### ACTIVITY
Everything in the entries except the pictures should be copied exactly.

### DATA UNDER STUDY
^^^^^^^^^^^^^^^^

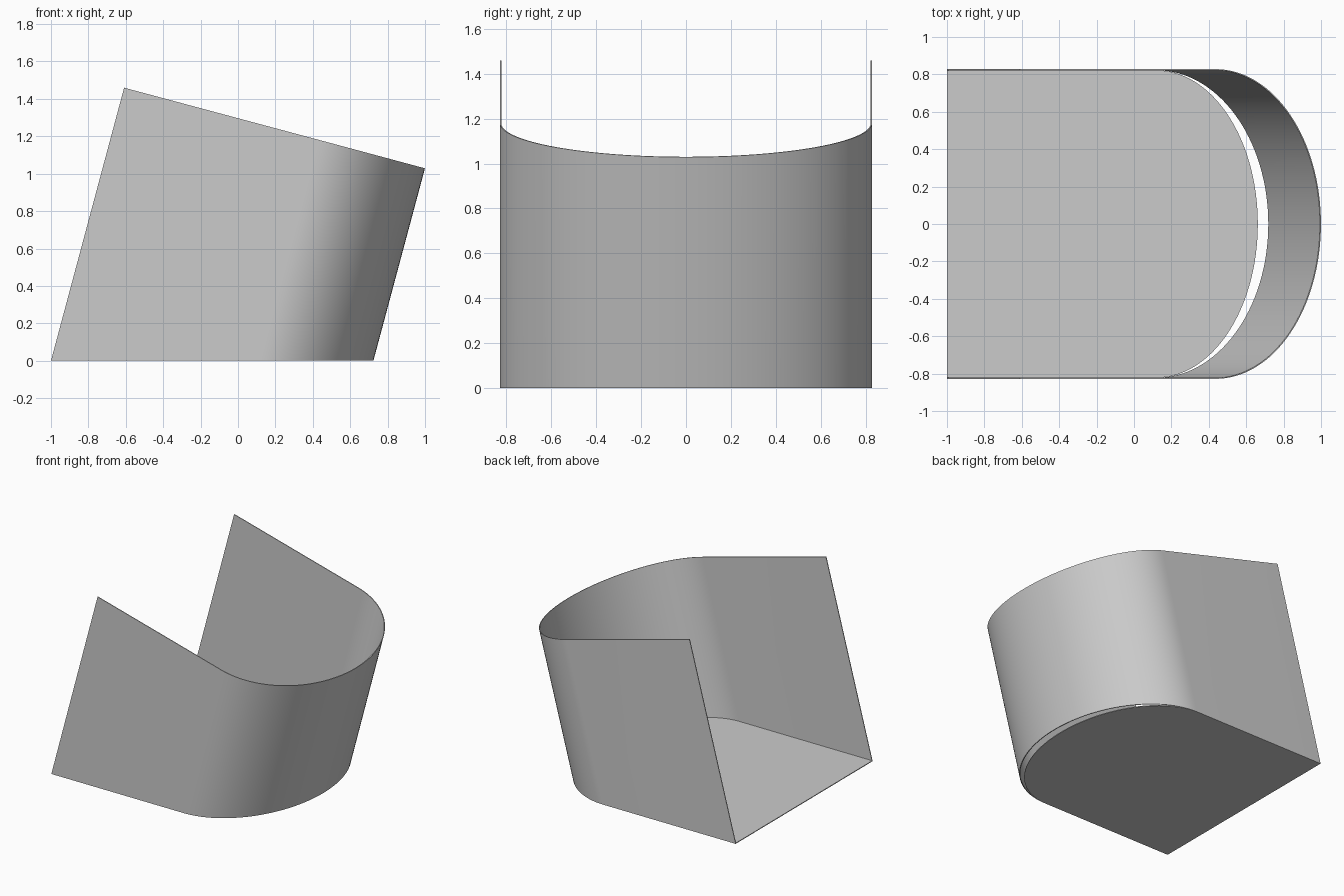
import bpy, bmesh, math

cube = bpy.data.objects.get("Cube")
if cube:
    bpy.data.objects.remove(cube)

LEAN = math.tan(math.radians(15))
BACK, BEND, HALF, THICK = -1.0, 0.12, 0.828, 0.006
STEPS = 64

grey = bpy.data.materials.new("plain_grey")
grey.use_nodes = True
colour = (0.6, 0.6, 0.6, 1)
grey.diffuse_color = colour
grey.node_tree.nodes["Principled BSDF"].inputs["Base Color"].default_value = colour


def u_outline(tip, half):
    """Open U: straight sides joined by half an ellipse bulging to +x."""
    points = [(BACK, -half)]
    for i in range(STEPS + 1):
        a = math.pi * (i / STEPS - 0.5)
        points.append((BEND + (tip - BEND) * math.cos(a), half * math.sin(a)))
    return points + [(BACK, half)]


def rim_point(x, y):
    """Follow the lean up to the rim plane, square to the lean."""
    z = (1.46 - LEAN * (x + 0.61)) / (1 + LEAN * LEAN)
    return (x + LEAN * z, y, z)


def finish(name, bm):
    bmesh.ops.recalc_face_normals(bm, faces=bm.faces)
    mesh = bpy.data.meshes.new(name)
    bm.to_mesh(mesh)
    bm.free()
    mesh.materials.append(grey)
    obj = bpy.data.objects.new(name, mesh)
    bpy.context.collection.objects.link(obj)
    bpy.ops.object.select_all(action='DESELECT')
    obj.select_set(True)
    bpy.context.view_layer.objects.active = obj
    bpy.ops.object.shade_smooth_by_angle(angle=math.radians(30))


# Leaning curved wall, a thin shell with a slanted rim
bm = bmesh.new()
outer = u_outline(0.724, HALF)
inner = u_outline(0.724 - THICK, HALF - THICK)
rings = []
for (ox, oy), (ix, iy) in zip(outer, inner):
    rings.append([bm.verts.new(p) for p in (
        (ox, oy, 0), rim_point(ox, oy), rim_point(ix, iy), (ix, iy, 0))])
for a, b in zip(rings, rings[1:]):
    for i in range(4):
        j = (i + 1) % 4
        bm.faces.new((a[i], a[j], b[j], b[i]))
bm.faces.new(rings[0])
bm.faces.new(rings[-1])
finish("curved_wall", bm)

# Flat floor, falling short of the wall at the round end
bm = bmesh.new()
base = bm.faces.new([bm.verts.new((x, y, 0)) for x, y in u_outline(0.662, HALF - THICK)])
top = bmesh.ops.extrude_face_region(bm, geom=[base])
bmesh.ops.translate(bm, vec=(0, 0, THICK),
                    verts=[v for v in top["geom"] if isinstance(v, bmesh.types.BMVert)])
finish("floor", bm)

^^^^^^^^^^^^^^^^

### ANSWER FOR THE TASK
import bpy, bmesh, math

cube = bpy.data.objects.get("Cube")
if cube:
    bpy.data.objects.remove(cube)

LEAN = math.tan(math.radians(15))
BACK, BEND, HALF, THICK = -1.0, 0.12, 0.828, 0.006
STEPS = 64

grey = bpy.data.materials.new("plain_grey")
grey.use_nodes = True
colour = (0.6, 0.6, 0.6, 1)
grey.diffuse_color = colour
grey.node_tree.nodes["Principled BSDF"].inputs["Base Color"].default_value = colour


def u_outline(tip, half):
    """Open U: straight sides joined by half an ellipse bulging to +x."""
    points = [(BACK, -half)]
    for i in range(STEPS + 1):
        a = math.pi * (i / STEPS - 0.5)
        points.append((BEND + (tip - BEND) * math.cos(a), half * math.sin(a)))
    return points + [(BACK, half)]


def rim_point(x, y):
    """Follow the lean up to the rim plane, square to the lean."""
    z = (1.46 - LEAN * (x + 0.61)) / (1 + LEAN * LEAN)
    return (x + LEAN * z, y, z)


def finish(name, bm):
    bmesh.ops.recalc_face_normals(bm, faces=bm.faces)
    mesh = bpy.data.meshes.new(name)
    bm.to_mesh(mesh)
    bm.free()
    mesh.materials.append(grey)
    obj = bpy.data.objects.new(name, mesh)
    bpy.context.collection.objects.link(obj)
    bpy.ops.object.select_all(action='DESELECT')
    obj.select_set(True)
    bpy.context.view_layer.objects.active = obj
    bpy.ops.object.shade_smooth_by_angle(angle=math.radians(30))


# Leaning curved wall, a thin shell with a slanted rim
bm = bmesh.new()
outer = u_outline(0.724, HALF)
inner = u_outline(0.724 - THICK, HALF - THICK)
rings = []
for (ox, oy), (ix, iy) in zip(outer, inner):
    rings.append([bm.verts.new(p) for p in (
        (ox, oy, 0), rim_point(ox, oy), rim_point(ix, iy), (ix, iy, 0))])
for a, b in zip(rings, rings[1:]):
    for i in range(4):
        j = (i + 1) % 4
        bm.faces.new((a[i], a[j], b[j], b[i]))
bm.faces.new(rings[0])
bm.faces.new(rings[-1])
finish("curved_wall", bm)

# Flat floor, falling short of the wall at the round end
bm = bmesh.new()
base = bm.faces.new([bm.verts.new((x, y, 0)) for x, y in u_outline(0.662, HALF - THICK)])
top = bmesh.ops.extrude_face_region(bm, geom=[base])
bmesh.ops.translate(bm, vec=(0, 0, THICK),
                    verts=[v for v in top["geom"] if isinstance(v, bmesh.types.BMVert)])
finish("floor", bm)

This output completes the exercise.